In automating operations across a general spectrum of tasks, a form of automation technology called Robotic Process Automation (RPA) takes the lead. As an emerging domain in business process automation, robotic process automation subscribes to the notion of employing software robots to perform high-volume repeatable tasks from within a workstation. Robotic process automation technology enables managers to configure a program to interact with existing applications on a computer by triggering events to manipulate data in order to fulfill the desired task.
Robotic process automation solutions are adaptable and flexible enough to handle a wide range of tasks. Most reputable robotic process automation software today are able to take control of a computer's screen, navigate across web pages, fill in forms, generate documents, send emails, and even communicate with other workstations. With robotic process automation, managers can simply instruct the software robot to follow a pre-defined sequence of steps when encountering repetitive work and watch the task run to completion from the comforts of their desk.
Eliminating the need for low value, repetitive work across the organisation, robotic process automation has opened up an era of possibilities for companies exploring more efficient operational strategies.
Yet, even as robotic process automation marches into the future, it is limited by the scope of its mechanical workflows. With the need for sequences to be programmed in advanced, all plausible scenarios must be foreseen ahead of time in order to prevent unexpected errors from breaking the automation workflow. Unlike human operators, robotic software lack the ability to derive decisions based on business logic, and must be manually commanded to complete tasks.
However in recent years, developments in machine learning and artificial intelligence have given rise to more powerful cognitive abilities. With mounting competitive pressure in the robotic process automation software market today, automation providers are gearing towards cognitive-based automation capabilities to expand their offerings.
Heralding a new wave of automation solutions, modern robotic process automation tools enhanced with cognitive capabilities allow automation software robots to mimic human actions to a larger degree. These cognitive-enabled robots are able to process information with in-depth analysis, learn from heuristics, and make business decisions at levels of accuracy. Organisations that are able to harness these capabilities will gain the ability to automate complex tasks with greater ease and efficiency. As the latest addition to automation technology, machine learning and artificial intelligence promises to take business process automation to the next level.
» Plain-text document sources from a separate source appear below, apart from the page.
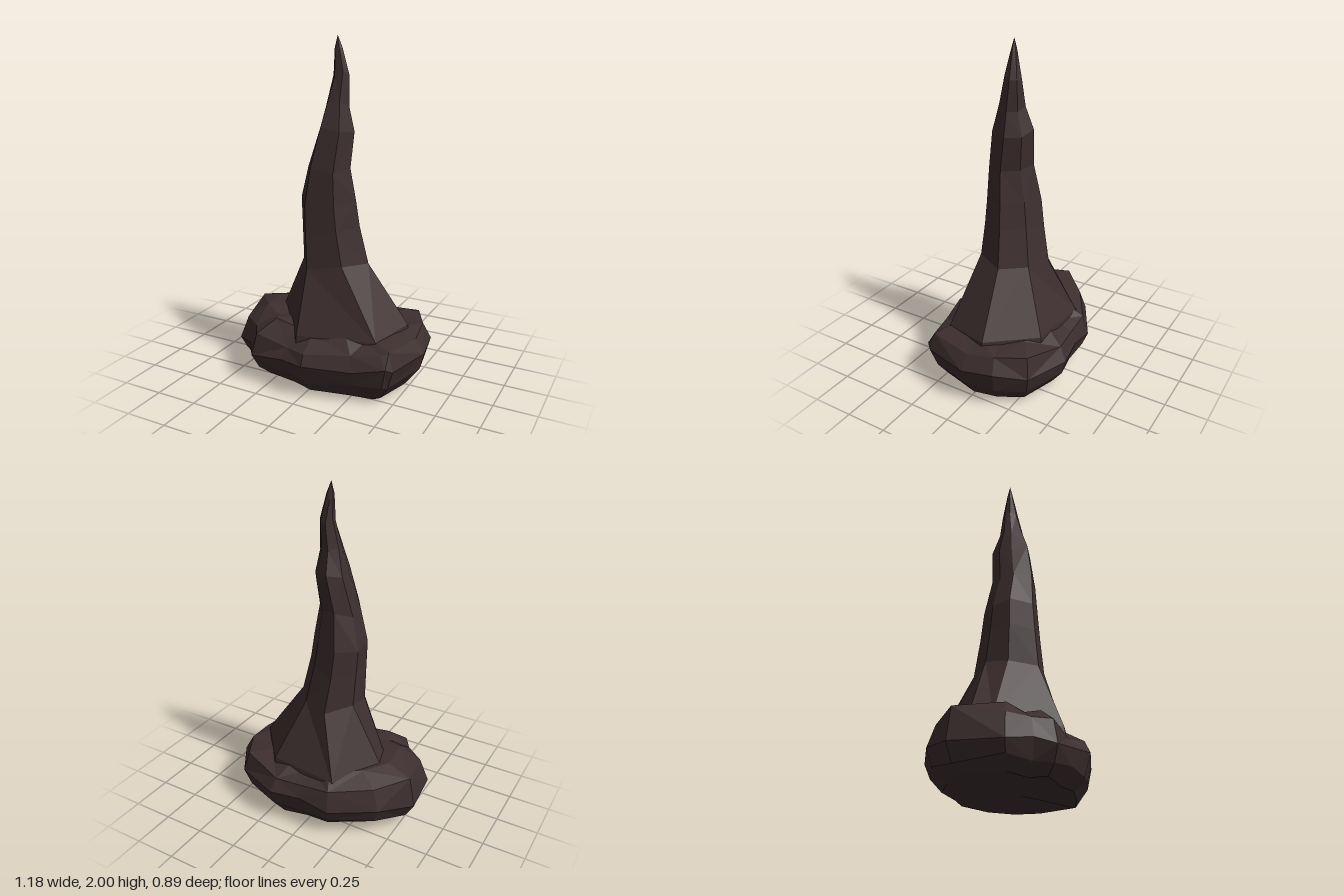
import * as THREE from 'three';

// Closed flat-shaded loft through rings of [x, y, z] points, with a centre point at each end
function loft(name, rings, bottom, top, material) {
  const n = rings[0].length;
  const points = [...rings.flat(), bottom, top];
  const b = rings.length * n, t = b + 1, index = [];
  for (let i = 0; i < n; i++) {
    const k = (i + 1) % n, last = (rings.length - 1) * n;
    index.push(i, k, b, last + i, t, last + k);
    for (let j = 0; j < rings.length - 1; j++) {
      const p = j * n, q = p + n;
      // Alternate the diagonals for a hewn look
      if ((i + j) % 2) index.push(p + i, q + i, p + k, p + k, q + i, q + k);
      else index.push(p + i, q + i, q + k, p + i, q + k, p + k);
    }
  }
  const indexed = new THREE.BufferGeometry();
  indexed.setAttribute('position', new THREE.Float32BufferAttribute(points.flat(), 3));
  indexed.setIndex(index);
  const geometry = indexed.toNonIndexed();
  geometry.computeVertexNormals();
  const mesh = new THREE.Mesh(geometry, material);
  mesh.name = name;
  return mesh;
}

export function createModel() {
  const group = new THREE.Group();
  group.name = 'stalagmite';
  const rock = new THREE.MeshStandardMaterial({ color: 0x3d2e2e, flatShading: true });

  // Boulder base: one irregular outline, scaled at each level
  const outline = [
    [0.59, 0.01], [0.51, 0.29], [0.48, 0.325], [0.3, 0.37], [0.02, 0.445], [-0.13, 0.405],
    [-0.35, 0.385], [-0.42, 0.29], [-0.555, 0.195], [-0.59, -0.09], [-0.44, -0.27],
    [-0.185, -0.412], [0, -0.415], [0.19, -0.448], [0.455, -0.35], [0.56, -0.18],
  ];
  // Each level: scale, x shift, height rule, unevenness
  const levels = [
    [0.78, 0.01, (x) => 0.02 - 0.03 * x, 0.006],
    [0.93, 0.005, (x) => 0.1 + 0.02 * x, 0.015],
    [1, 0, (x) => 0.2 + 0.05 * x, 0.015],
    [0.92, 0, (x, z) => 0.26 + 0.1 * Math.abs(x) + 0.02 * (z < 0), 0.012],
    [0.68, 0, (x) => 0.345 + (x < 0 ? -0.08 * x : 0), 0.01],
  ];
  const baseRings = levels.map(([s, dx, height, rough], j) => outline.map(([x, z], i) => {
    const wobble = Math.sin(i * 2.4 + j * 1.7);
    const r = s + (j === 2 ? 0 : 0.018 * wobble);
    return [x * r + dx, Math.max(0, height(x, z) + rough * wobble), z * r];
  }));
  group.add(loft('base', baseRings, [0.02, 0.03, 0], [0, 0.37, 0], rock));

  // Spike: flared foot, then a seven-sided section fitted to the bounds at each height
  const foot = [[0.46, -0.05], [0.38, 0.23], [-0.07, 0.335], [-0.33, 0.04], [-0.375, -0.08], [-0.17, -0.33], [0.24, -0.31]];
  const section = [[1, -0.05], [0.55, 0.82], [-0.5, 1], [-1, 0.3], [-0.97, -0.38], [-0.35, -1], [0.45, -0.75]];
  // Bounds: height, min x, max x, min z, max z
  const bounds = [
    [0.71, -0.17, 0.22, -0.2, 0.2],
    [0.92, -0.172, 0.17, -0.155, 0.188],
    [1.07, -0.175, 0.15, -0.13, 0.18],
    [1.27, -0.125, 0.12, -0.09, 0.165],
    [1.49, -0.07, 0.13, -0.11, 0.125],
    [1.63, -0.035, 0.098, -0.065, 0.08],
    [1.79, 0, 0.09, -0.055, 0.038],
    [1.92, 0.005, 0.05, -0.025, 0.015],
  ];
  const spikeRings = [
    foot.map(([x, z]) => [x * 1.05, 0.2, z * 1.05]),
    foot.map(([x, z], i) => [x, 0.345 + 0.015 * Math.cos(i * 2), z]),
    ...bounds.map(([y, x0, x1, z0, z1], j) => section.map(([u, v], i) => [
      (x0 + x1) / 2 + u * (x1 - x0) / 2,
      y + 0.018 * Math.sin(i * 2.1 + j),
      (z0 + z1) / 2 + v * (z1 - z0) / 2,
    ])),
  ];
  group.add(loft('spike', spikeRings, [0, 0.2, 0], [0.022, 2, -0.002], rock));
  return group;
}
Through its humble beginnings and well-grounded motivations, business process automation will continue to be an essential enabler of business success in the days to come. The application of automation tools such as macros and robotic software will continue to proliferate alongside rising business demand as the influence of machine learning and artificial intelligence takes flight.
Joel leads software development at One X Tech's Technology Management & Digital Solutions practice. He leads the firm's Asia Pacific office efforts in continually evolving and growing new capabilities to serve clients in technology-led transformations.